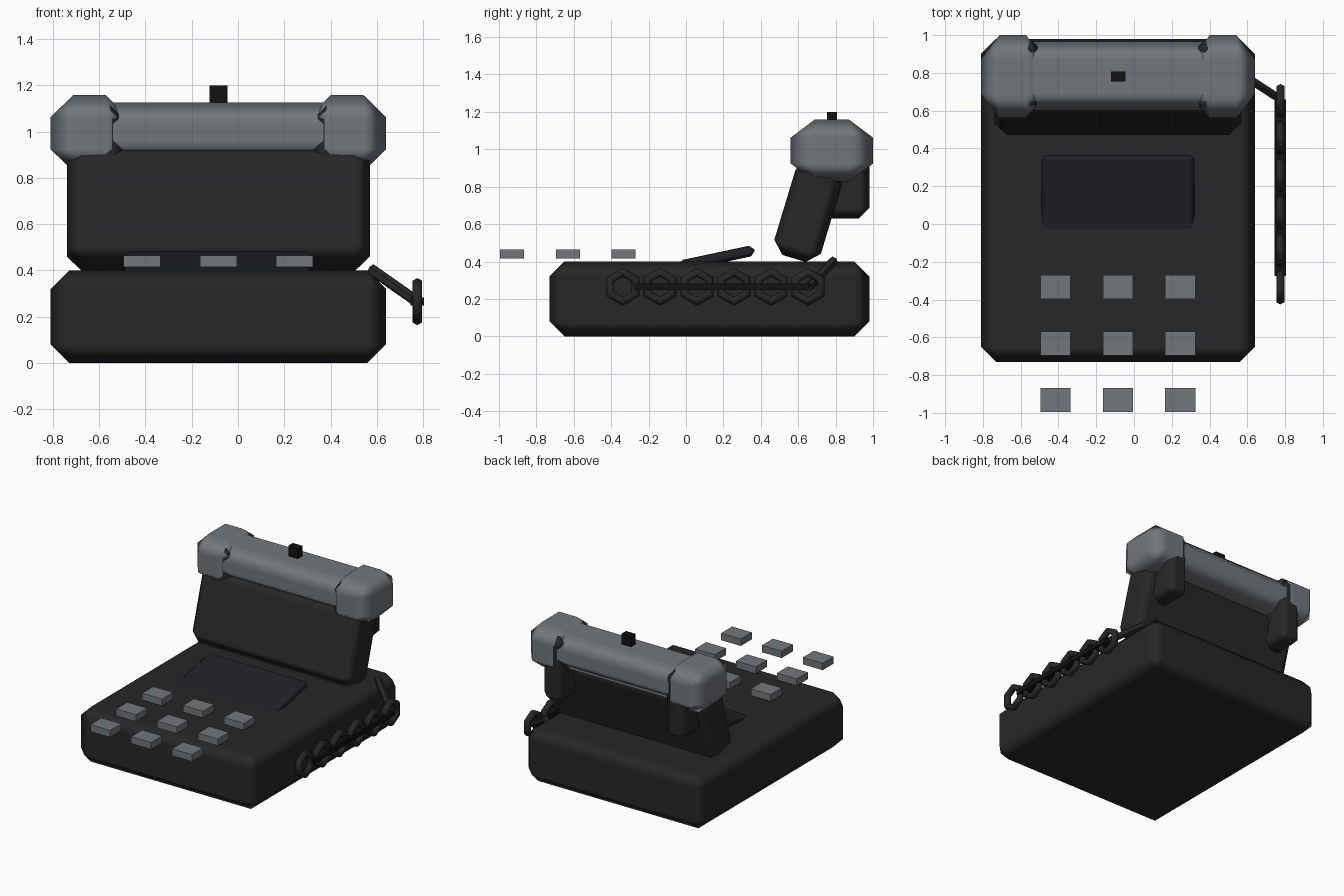
import bpy, math
from mathutils import Vector

if "Cube" in bpy.data.objects:
    bpy.data.objects.remove(bpy.data.objects["Cube"])


def material(name, rgb):
    m = bpy.data.materials.new(name)
    m.diffuse_color = (*rgb, 1)
    m.use_nodes = True
    m.node_tree.nodes["Principled BSDF"].inputs["Base Color"].default_value = m.diffuse_color
    return m


BODY = material("dark_plastic", (0.019, 0.02, 0.021))
GREY = material("grey_plastic", (0.17, 0.185, 0.205))
GLASS = material("display_glass", (0.013, 0.015, 0.021))
BLACK = material("black_rubber", (0.006, 0.006, 0.006))


def finish(name, mat, smooth=False):
    ob = bpy.context.object
    ob.name = name
    ob.data.materials.append(mat)
    if smooth:
        bpy.ops.object.shade_smooth()
    return ob


def box(name, lo, hi, mat, bevel=0, tilt=0):
    """Box between two corners, chamfered, tilted about x by degrees."""
    lo, hi = Vector(lo), Vector(hi)
    bpy.ops.mesh.primitive_cube_add(size=1, location=(lo + hi) / 2)
    ob = bpy.context.object
    ob.scale = hi - lo
    bpy.ops.object.transform_apply(location=False, rotation=False, scale=True)
    ob.rotation_euler.x = math.radians(tilt)
    finish(name, mat, bevel > 0)
    if bevel:
        mod = ob.modifiers.new("chamfer", "BEVEL")
        mod.width, mod.segments = bevel, 1
        mod.harden_normals = True
    return ob


def centred(name, c, size, mat, bevel=0, tilt=0):
    c, h = Vector(c), Vector(size) / 2
    return box(name, c - h, c + h, mat, bevel, tilt)


MID = -0.085  # centre of the phone body in x

# Body and tilted back panel
box("base", (-0.81, -0.73, 0), (0.64, 0.98, 0.4), BODY, 0.08)
centred("back_panel", (MID, 0.653, 0.665), (1.31, 0.26, 0.52), BODY, 0.065, -16.8)

# Tilted display
centred("display", (MID, 0.165, 0.418), (0.81, 0.41, 0.058), GLASS, 0.024, 12)

# Floating keys
for row in range(3):
    for col in range(3):
        centred(f"key_{row}_{col}", (MID + 0.33 * (col - 1), -0.333 - 0.299 * row, 0.44),
                (0.16, 0.128, 0.05), GREY)

# Handset bar, its two end caps and the cradles under them
box("handset_bar", (-0.66, 0.6, 0.868), (0.49, 0.965, 1.125), GREY, 0.094)
for side, tag in ((-1, "left"), (1, "right")):
    cap = centred(f"handset_cap_{tag}", (MID + side * 0.557, 0.78, 0.993),
                  (1, 1, 1), GREY, 0.29)
    cap.scale = (0.336, 0.44, 0.33)
    centred(f"cradle_{tag}", (MID + side * 0.495, 0.785, 0.87),
            (0.17, 0.39, 0.48), BODY, 0.055)

# Hook button on top
box("top_button", (-0.123, 0.755, 1.1), (-0.045, 0.808, 1.2), BLACK)

# Coiled cord: hexagonal rings threaded on a thin bar
CX, CZ = 0.775, 0.265
for i in range(6):
    bpy.ops.mesh.primitive_torus_add(
        major_segments=6, minor_segments=6, major_radius=0.078, minor_radius=0.024,
        location=(CX, -0.337 + 0.198 * i, CZ), rotation=(0, math.pi / 2, 0))
    finish(f"cord_ring_{i}", BODY, True)
box("cord_bar", (CX - 0.03, -0.275, CZ - 0.017), (CX + 0.03, 0.66, CZ + 0.017), BLACK)

# Rod joining the cord to the body
a, b = Vector((0.575, 0.79, 0.405)), Vector((0.775, 0.66, 0.265))
bpy.ops.mesh.primitive_cylinder_add(vertices=6, radius=0.025, depth=(b - a).length,
                                    location=(a + b) / 2,
                                    rotation=(b - a).to_track_quat('Z', 'Y').to_euler())
finish("cord_link", BODY)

++++++

Reproduce the material in its entirety and word for word, without the pictures.

import bpy, math
from mathutils import Vector

if "Cube" in bpy.data.objects:
    bpy.data.objects.remove(bpy.data.objects["Cube"])


def material(name, rgb):
    m = bpy.data.materials.new(name)
    m.diffuse_color = (*rgb, 1)
    m.use_nodes = True
    m.node_tree.nodes["Principled BSDF"].inputs["Base Color"].default_value = m.diffuse_color
    return m


BODY = material("dark_plastic", (0.019, 0.02, 0.021))
GREY = material("grey_plastic", (0.17, 0.185, 0.205))
GLASS = material("display_glass", (0.013, 0.015, 0.021))
BLACK = material("black_rubber", (0.006, 0.006, 0.006))


def finish(name, mat, smooth=False):
    ob = bpy.context.object
    ob.name = name
    ob.data.materials.append(mat)
    if smooth:
        bpy.ops.object.shade_smooth()
    return ob


def box(name, lo, hi, mat, bevel=0, tilt=0):
    """Box between two corners, chamfered, tilted about x by degrees."""
    lo, hi = Vector(lo), Vector(hi)
    bpy.ops.mesh.primitive_cube_add(size=1, location=(lo + hi) / 2)
    ob = bpy.context.object
    ob.scale = hi - lo
    bpy.ops.object.transform_apply(location=False, rotation=False, scale=True)
    ob.rotation_euler.x = math.radians(tilt)
    finish(name, mat, bevel > 0)
    if bevel:
        mod = ob.modifiers.new("chamfer", "BEVEL")
        mod.width, mod.segments = bevel, 1
        mod.harden_normals = True
    return ob


def centred(name, c, size, mat, bevel=0, tilt=0):
    c, h = Vector(c), Vector(size) / 2
    return box(name, c - h, c + h, mat, bevel, tilt)


MID = -0.085  # centre of the phone body in x

# Body and tilted back panel
box("base", (-0.81, -0.73, 0), (0.64, 0.98, 0.4), BODY, 0.08)
centred("back_panel", (MID, 0.653, 0.665), (1.31, 0.26, 0.52), BODY, 0.065, -16.8)

# Tilted display
centred("display", (MID, 0.165, 0.418), (0.81, 0.41, 0.058), GLASS, 0.024, 12)

# Floating keys
for row in range(3):
    for col in range(3):
        centred(f"key_{row}_{col}", (MID + 0.33 * (col - 1), -0.333 - 0.299 * row, 0.44),
                (0.16, 0.128, 0.05), GREY)

# Handset bar, its two end caps and the cradles under them
box("handset_bar", (-0.66, 0.6, 0.868), (0.49, 0.965, 1.125), GREY, 0.094)
for side, tag in ((-1, "left"), (1, "right")):
    cap = centred(f"handset_cap_{tag}", (MID + side * 0.557, 0.78, 0.993),
                  (1, 1, 1), GREY, 0.29)
    cap.scale = (0.336, 0.44, 0.33)
    centred(f"cradle_{tag}", (MID + side * 0.495, 0.785, 0.87),
            (0.17, 0.39, 0.48), BODY, 0.055)

# Hook button on top
box("top_button", (-0.123, 0.755, 1.1), (-0.045, 0.808, 1.2), BLACK)

# Coiled cord: hexagonal rings threaded on a thin bar
CX, CZ = 0.775, 0.265
for i in range(6):
    bpy.ops.mesh.primitive_torus_add(
        major_segments=6, minor_segments=6, major_radius=0.078, minor_radius=0.024,
        location=(CX, -0.337 + 0.198 * i, CZ), rotation=(0, math.pi / 2, 0))
    finish(f"cord_ring_{i}", BODY, True)
box("cord_bar", (CX - 0.03, -0.275, CZ - 0.017), (CX + 0.03, 0.66, CZ + 0.017), BLACK)

# Rod joining the cord to the body
a, b = Vector((0.575, 0.79, 0.405)), Vector((0.775, 0.66, 0.265))
bpy.ops.mesh.primitive_cylinder_add(vertices=6, radius=0.025, depth=(b - a).length,
                                    location=(a + b) / 2,
                                    rotation=(b - a).to_track_quat('Z', 'Y').to_euler())
finish("cord_link", BODY)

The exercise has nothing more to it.